Who's Hot? Jose Ramirez took over at shortstop from Asdrubal Cabrera after the Indians traded the pending free agent to the Nationals at the trade deadline. Over the past 30 days, Ramirez has led the team in batting (.315) and on base percentage (.358) and is second in slugging (.449). It's tempting to look at a 21-year-old rookie middle infielder putting up good offensive numbers and think, "fluke," but Ramirez hit .306 with a .355 on base percentage in 291 minor league games. Brantley's cooled down but still was among team leaders in most offensive categories over the past 30 days, and Santana's flashed power, leading the team with five homers and 19 RBI. He's also an on-base machine, drawing walks in 16% of plate appearances.

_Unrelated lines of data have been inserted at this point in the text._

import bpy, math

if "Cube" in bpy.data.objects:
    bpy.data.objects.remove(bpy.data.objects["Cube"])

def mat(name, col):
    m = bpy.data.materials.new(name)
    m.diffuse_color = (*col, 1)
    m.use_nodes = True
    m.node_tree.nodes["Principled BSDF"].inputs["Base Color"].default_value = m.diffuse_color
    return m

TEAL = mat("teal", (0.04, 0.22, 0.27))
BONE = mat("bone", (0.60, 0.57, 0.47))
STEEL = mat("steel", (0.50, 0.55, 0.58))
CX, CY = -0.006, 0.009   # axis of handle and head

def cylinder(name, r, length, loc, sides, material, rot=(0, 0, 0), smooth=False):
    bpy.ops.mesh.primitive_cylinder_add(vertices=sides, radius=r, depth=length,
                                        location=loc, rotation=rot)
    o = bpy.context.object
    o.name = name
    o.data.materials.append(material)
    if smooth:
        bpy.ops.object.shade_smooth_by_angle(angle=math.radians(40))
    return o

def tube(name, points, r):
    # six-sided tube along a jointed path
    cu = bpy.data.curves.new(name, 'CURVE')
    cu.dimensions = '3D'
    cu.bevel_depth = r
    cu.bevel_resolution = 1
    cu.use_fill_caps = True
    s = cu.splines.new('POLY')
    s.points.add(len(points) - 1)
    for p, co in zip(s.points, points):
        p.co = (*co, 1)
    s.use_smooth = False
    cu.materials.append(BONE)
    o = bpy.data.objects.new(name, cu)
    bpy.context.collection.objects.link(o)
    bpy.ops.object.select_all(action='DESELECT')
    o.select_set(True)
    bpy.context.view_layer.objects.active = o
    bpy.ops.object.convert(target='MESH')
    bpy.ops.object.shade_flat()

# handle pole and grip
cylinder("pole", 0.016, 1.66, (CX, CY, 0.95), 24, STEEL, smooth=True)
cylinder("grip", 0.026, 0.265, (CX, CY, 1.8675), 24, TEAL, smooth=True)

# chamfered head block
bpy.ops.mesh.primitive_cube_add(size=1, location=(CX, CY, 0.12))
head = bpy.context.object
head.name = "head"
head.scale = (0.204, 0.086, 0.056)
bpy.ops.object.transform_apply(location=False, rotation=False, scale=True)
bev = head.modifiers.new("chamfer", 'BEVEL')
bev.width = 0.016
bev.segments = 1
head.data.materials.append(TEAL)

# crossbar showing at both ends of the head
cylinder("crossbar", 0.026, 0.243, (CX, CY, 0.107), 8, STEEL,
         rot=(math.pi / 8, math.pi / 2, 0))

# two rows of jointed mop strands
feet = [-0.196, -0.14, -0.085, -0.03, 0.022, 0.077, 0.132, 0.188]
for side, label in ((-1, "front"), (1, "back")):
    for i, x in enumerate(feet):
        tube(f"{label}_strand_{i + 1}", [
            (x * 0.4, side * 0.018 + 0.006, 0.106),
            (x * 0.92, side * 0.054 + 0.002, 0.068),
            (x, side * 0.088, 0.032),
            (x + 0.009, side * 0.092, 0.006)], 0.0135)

Over the past 30 days, Kluber has a 2.09 ERA--and that's only third best on the staff. Carlos Carrasco is 3-0 over five starts, 0.90 ERA, 34 strikeouts and four walks over 30 innings. Danny Salazar, who was so lost this year (5.53 ERA through May) that he was sent down to AAA until after the All-Star Break, is 2-1, 1.08 ERA, 24 baserunners and 23 strikeouts over 25 innings. Middle relievers Brian Shaw and Scott Atchison have combined for a 0.55 ERA in 33 innings spread over 32 appearances.
Who's Not? Second baseman Jason Kipnis has had a tough past 30 days, batting just .240 with only five extra base hits, all doubles. That's a .288 slugging percentage. DH Zach Walters, who came over in the Cabrera trade, leads the team with six homers but that's about all he's done: he has only seven other base hits, good for a .171 batting average and .232 on base percentage.
What's the Outlook? The Indians are a decent team with a promising young pitching staff. Atchison's the only hurler in his 30s. I have an affinity for small-market, low-payroll (their $83 million estimated payroll is fifth lowest in the league) clubs, and there is no announcer more animated than their radio play-by-play man, Tom Hamilton. The Indians appear to be too far back to make a run for the postseason this year, but it's good to see them still in contention.